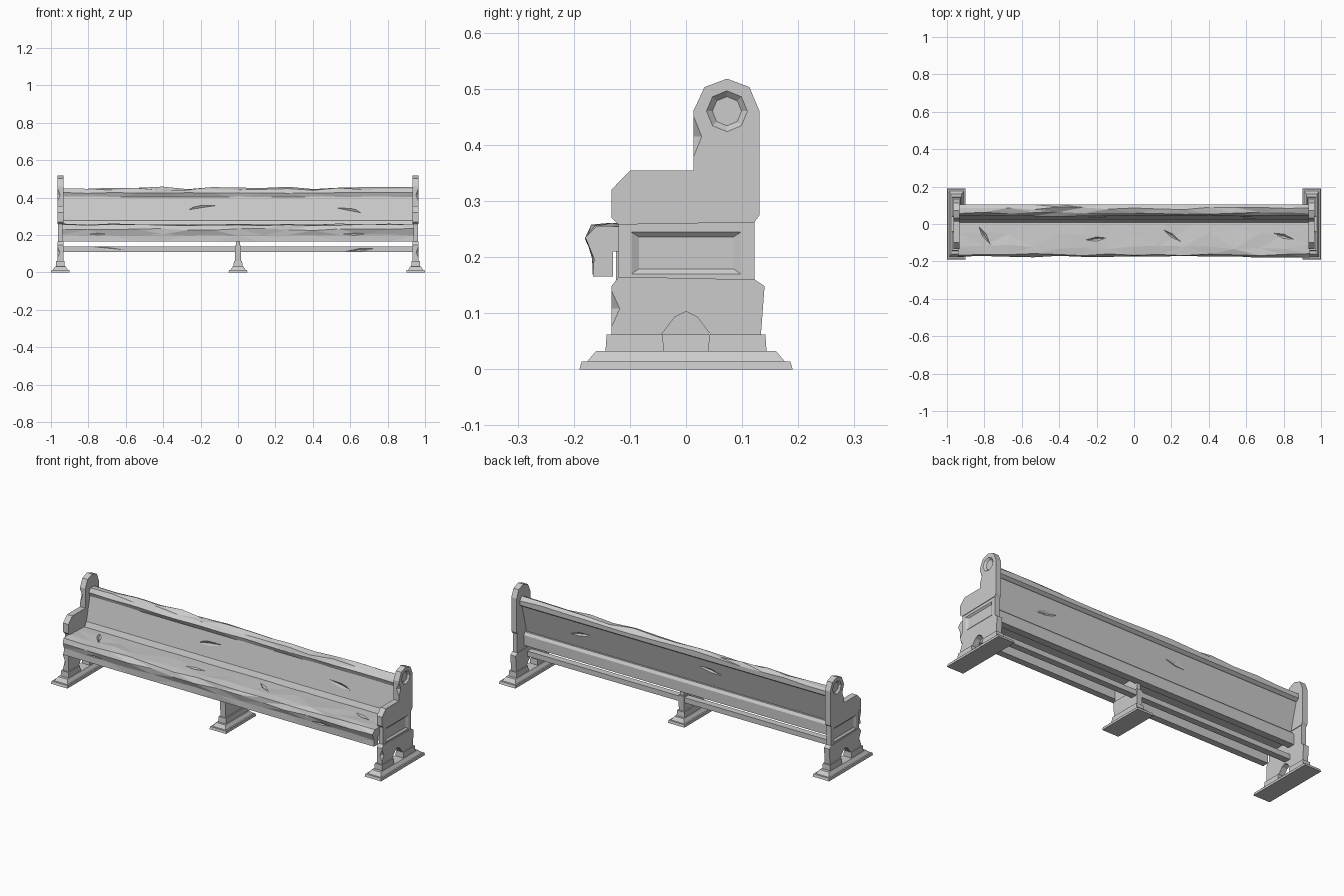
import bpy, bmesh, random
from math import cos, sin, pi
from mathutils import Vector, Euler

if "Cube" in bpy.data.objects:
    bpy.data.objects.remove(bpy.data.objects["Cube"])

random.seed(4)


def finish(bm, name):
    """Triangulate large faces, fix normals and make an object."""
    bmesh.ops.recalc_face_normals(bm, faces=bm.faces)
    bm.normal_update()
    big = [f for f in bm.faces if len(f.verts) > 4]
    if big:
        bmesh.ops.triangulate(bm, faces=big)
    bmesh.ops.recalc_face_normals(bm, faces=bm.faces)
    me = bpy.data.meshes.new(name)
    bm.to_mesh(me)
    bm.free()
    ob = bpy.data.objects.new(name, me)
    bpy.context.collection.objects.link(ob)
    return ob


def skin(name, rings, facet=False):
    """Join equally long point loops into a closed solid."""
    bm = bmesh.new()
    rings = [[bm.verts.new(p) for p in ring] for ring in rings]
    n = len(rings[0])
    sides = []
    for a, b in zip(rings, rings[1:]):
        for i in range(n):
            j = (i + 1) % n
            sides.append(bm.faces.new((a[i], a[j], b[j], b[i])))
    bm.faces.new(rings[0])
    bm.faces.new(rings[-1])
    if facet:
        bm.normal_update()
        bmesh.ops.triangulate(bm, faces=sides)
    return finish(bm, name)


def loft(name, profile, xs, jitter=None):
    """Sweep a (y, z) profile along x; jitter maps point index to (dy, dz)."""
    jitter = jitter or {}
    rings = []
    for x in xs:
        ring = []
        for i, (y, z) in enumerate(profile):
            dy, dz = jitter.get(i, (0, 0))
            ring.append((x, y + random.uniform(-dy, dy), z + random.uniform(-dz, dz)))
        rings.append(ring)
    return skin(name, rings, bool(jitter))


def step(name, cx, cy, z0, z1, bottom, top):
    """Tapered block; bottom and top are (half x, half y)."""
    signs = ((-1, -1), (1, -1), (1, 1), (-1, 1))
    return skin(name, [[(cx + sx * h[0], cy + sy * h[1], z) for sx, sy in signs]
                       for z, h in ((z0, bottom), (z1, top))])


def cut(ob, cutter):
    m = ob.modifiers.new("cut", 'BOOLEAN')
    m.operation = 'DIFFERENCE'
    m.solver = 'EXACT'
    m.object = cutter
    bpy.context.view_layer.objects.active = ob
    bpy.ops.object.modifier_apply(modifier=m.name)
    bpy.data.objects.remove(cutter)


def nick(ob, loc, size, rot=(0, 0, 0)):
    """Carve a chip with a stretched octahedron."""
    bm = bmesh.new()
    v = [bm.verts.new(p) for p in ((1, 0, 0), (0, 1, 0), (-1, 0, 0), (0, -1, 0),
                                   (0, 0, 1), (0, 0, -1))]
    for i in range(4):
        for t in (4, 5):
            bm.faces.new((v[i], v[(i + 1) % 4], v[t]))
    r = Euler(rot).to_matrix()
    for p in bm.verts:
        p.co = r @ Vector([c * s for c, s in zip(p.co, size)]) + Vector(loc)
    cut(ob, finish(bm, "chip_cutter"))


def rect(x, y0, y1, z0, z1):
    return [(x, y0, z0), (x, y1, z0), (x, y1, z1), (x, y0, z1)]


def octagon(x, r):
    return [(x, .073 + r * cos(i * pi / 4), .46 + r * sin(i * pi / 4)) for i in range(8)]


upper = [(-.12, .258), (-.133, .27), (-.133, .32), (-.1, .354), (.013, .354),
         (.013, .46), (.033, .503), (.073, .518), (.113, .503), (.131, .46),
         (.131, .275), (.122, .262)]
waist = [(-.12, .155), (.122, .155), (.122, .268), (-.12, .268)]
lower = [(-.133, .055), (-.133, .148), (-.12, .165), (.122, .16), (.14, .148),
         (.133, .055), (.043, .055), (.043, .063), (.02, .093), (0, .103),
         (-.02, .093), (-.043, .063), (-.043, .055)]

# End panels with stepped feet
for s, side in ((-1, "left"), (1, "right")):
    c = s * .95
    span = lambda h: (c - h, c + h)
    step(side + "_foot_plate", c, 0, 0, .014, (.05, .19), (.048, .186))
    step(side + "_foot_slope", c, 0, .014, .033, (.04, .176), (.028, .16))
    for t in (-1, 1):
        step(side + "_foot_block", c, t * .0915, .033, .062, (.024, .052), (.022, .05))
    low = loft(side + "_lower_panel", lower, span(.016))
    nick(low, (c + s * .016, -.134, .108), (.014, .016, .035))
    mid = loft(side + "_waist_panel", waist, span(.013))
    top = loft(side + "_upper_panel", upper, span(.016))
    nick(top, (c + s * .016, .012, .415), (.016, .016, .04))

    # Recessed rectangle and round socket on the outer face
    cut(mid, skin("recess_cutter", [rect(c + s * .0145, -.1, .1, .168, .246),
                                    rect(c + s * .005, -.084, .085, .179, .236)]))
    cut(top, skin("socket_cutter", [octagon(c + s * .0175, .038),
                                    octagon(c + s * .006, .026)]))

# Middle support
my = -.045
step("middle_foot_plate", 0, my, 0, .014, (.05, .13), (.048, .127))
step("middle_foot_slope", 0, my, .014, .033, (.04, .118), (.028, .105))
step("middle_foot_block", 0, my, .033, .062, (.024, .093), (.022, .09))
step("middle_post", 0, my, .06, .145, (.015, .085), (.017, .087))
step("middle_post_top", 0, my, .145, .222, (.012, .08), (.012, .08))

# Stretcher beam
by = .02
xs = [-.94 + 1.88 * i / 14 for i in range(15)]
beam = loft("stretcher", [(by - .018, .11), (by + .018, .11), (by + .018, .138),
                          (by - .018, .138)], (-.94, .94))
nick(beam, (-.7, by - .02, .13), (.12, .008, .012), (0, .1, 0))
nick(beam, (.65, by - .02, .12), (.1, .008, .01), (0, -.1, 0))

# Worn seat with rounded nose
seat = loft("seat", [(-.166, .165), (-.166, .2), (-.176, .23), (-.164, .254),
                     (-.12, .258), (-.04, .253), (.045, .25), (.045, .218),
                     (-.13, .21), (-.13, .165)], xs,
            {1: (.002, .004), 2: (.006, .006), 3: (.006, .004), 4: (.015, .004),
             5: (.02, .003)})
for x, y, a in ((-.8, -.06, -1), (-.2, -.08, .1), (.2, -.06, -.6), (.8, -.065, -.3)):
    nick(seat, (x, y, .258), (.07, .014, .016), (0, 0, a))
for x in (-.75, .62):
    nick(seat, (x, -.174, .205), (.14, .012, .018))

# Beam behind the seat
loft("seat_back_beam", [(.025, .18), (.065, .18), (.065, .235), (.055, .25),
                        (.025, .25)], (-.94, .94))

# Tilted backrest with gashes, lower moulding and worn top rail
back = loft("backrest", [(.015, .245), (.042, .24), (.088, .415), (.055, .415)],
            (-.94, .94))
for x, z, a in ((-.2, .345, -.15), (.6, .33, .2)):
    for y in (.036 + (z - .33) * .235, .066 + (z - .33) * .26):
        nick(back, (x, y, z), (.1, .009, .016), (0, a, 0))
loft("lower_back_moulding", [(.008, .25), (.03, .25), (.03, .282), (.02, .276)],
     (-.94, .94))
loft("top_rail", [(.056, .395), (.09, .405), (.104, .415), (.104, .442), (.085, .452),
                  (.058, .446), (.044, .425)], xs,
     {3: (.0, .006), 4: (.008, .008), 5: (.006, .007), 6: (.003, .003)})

...

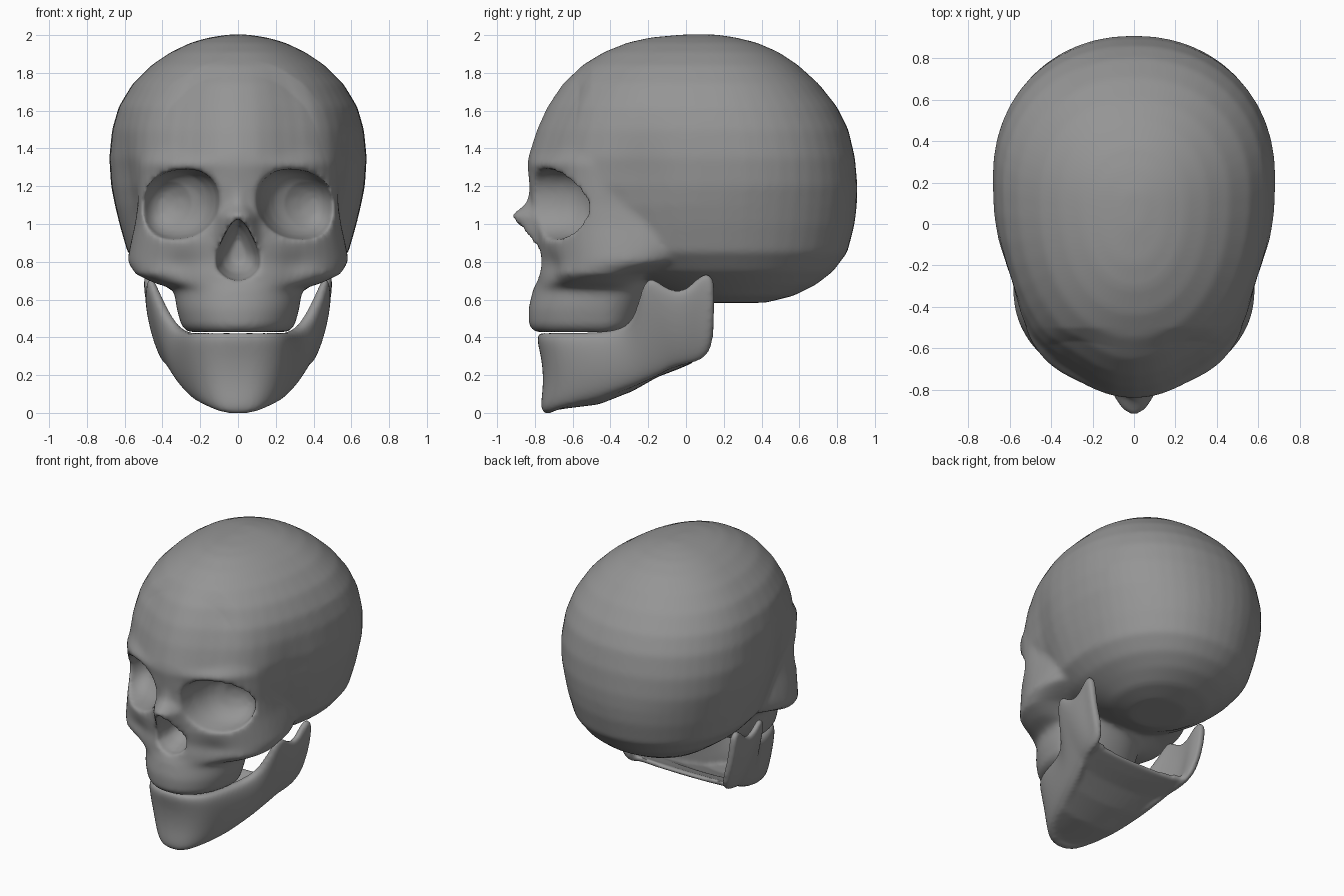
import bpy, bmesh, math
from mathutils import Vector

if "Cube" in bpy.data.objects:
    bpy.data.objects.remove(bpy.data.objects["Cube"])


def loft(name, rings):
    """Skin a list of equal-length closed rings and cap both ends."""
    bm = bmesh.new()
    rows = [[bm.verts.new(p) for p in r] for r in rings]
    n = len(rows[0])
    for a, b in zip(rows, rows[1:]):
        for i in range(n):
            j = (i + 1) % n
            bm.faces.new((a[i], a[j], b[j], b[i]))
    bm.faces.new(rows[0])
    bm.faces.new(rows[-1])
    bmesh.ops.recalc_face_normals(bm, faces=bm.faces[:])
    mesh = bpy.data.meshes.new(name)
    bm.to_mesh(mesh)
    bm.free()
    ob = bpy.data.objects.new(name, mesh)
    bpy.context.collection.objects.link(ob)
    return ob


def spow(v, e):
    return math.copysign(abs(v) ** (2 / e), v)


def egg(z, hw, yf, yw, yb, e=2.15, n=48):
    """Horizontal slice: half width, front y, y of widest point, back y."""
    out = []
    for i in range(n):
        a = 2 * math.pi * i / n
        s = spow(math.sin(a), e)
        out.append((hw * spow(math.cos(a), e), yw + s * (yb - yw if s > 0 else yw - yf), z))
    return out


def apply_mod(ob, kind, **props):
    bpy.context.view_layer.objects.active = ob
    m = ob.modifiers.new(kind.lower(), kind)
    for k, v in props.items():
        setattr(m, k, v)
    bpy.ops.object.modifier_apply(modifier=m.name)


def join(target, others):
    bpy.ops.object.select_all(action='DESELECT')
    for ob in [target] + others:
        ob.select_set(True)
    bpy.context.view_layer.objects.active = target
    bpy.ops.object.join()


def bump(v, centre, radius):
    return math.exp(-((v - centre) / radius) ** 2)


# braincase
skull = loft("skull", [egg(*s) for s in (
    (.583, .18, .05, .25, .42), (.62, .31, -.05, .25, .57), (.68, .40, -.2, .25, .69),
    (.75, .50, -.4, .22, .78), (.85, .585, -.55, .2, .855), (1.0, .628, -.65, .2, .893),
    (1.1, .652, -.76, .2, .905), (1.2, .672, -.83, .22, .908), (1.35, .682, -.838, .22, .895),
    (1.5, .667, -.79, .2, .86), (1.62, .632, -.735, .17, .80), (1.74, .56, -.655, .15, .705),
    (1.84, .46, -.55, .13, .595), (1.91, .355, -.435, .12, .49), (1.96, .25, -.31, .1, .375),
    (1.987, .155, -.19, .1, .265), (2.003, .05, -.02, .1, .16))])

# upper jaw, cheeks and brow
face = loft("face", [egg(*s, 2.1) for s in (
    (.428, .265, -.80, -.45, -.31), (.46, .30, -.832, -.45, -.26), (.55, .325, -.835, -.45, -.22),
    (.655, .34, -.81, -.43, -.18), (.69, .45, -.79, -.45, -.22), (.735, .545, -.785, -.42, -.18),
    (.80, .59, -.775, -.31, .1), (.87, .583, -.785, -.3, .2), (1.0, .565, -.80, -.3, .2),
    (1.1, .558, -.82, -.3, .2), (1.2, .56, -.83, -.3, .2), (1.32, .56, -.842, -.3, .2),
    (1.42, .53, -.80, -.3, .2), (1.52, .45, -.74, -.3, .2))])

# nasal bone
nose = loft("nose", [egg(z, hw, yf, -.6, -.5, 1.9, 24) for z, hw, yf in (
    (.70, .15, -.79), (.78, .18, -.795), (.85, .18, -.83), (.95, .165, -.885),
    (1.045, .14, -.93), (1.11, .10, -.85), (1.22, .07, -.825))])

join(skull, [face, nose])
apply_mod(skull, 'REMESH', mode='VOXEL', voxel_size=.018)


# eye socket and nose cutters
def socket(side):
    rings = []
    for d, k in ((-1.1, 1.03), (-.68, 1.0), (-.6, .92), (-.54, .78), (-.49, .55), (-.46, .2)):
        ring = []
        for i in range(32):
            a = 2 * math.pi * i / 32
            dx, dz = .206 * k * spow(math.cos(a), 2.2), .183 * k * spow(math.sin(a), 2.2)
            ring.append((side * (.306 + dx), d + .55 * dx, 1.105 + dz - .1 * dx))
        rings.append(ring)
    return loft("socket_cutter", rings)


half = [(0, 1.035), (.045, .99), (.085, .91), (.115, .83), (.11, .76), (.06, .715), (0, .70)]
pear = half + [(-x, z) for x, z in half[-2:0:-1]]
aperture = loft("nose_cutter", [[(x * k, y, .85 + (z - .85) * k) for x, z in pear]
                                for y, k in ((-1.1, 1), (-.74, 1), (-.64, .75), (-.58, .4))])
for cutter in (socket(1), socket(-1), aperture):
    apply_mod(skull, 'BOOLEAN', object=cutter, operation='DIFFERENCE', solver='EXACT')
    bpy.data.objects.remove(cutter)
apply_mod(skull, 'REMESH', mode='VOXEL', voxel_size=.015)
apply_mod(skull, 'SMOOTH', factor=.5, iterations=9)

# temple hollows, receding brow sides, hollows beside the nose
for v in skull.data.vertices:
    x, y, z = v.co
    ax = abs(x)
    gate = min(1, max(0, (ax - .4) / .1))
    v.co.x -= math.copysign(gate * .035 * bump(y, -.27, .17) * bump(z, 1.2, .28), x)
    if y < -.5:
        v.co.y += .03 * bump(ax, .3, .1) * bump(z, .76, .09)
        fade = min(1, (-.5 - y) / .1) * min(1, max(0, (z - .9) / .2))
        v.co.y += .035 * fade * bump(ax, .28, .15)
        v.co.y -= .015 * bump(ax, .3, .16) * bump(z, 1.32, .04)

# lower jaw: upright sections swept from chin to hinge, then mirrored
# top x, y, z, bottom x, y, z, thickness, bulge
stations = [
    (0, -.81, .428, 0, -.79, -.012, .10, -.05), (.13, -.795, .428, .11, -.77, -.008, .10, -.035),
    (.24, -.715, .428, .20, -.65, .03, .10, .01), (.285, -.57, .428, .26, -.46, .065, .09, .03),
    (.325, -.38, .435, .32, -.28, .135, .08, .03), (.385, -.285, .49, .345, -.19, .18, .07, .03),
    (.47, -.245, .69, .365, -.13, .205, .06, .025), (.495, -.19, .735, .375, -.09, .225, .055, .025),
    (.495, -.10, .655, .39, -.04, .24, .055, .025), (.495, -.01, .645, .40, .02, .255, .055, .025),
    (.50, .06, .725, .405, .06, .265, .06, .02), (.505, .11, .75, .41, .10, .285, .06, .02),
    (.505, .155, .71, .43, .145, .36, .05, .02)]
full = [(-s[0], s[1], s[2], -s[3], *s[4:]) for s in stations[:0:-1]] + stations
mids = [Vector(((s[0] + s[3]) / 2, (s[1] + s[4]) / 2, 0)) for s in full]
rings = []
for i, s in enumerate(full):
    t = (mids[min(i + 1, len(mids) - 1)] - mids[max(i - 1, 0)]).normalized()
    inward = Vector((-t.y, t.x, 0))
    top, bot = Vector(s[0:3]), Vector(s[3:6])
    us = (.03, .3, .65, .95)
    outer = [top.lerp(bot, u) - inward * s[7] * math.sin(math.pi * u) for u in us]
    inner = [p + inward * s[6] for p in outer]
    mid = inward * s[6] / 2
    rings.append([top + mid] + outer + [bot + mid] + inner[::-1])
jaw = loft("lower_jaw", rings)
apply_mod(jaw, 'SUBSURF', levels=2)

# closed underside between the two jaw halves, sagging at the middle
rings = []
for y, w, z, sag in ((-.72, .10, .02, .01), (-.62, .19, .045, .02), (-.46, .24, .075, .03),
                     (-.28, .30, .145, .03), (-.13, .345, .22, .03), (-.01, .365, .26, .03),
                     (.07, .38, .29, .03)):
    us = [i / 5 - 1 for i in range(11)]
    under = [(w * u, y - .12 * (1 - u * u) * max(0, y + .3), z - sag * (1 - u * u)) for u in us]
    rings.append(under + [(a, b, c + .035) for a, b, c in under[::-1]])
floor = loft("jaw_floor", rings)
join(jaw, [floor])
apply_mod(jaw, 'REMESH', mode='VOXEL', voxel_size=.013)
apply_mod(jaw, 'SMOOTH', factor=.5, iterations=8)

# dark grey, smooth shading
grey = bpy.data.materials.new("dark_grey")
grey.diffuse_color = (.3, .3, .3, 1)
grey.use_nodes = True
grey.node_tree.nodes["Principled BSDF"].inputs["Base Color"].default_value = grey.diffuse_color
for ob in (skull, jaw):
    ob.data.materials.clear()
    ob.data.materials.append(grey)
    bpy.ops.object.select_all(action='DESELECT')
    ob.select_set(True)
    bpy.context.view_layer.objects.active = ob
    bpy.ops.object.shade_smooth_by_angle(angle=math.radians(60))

**Work request**:
Send back an exact copy of only the lines from the line with "# Recessed rectangle" up to and including the line with "[octagon(c + s" in the data above.

**Answer to the problem**:
    # Recessed rectangle and round socket on the outer face
    cut(mid, skin("recess_cutter", [rect(c + s * .0145, -.1, .1, .168, .246),
                                    rect(c + s * .005, -.084, .085, .179, .236)]))
    cut(top, skin("socket_cutter", [octagon(c + s * .0175, .038),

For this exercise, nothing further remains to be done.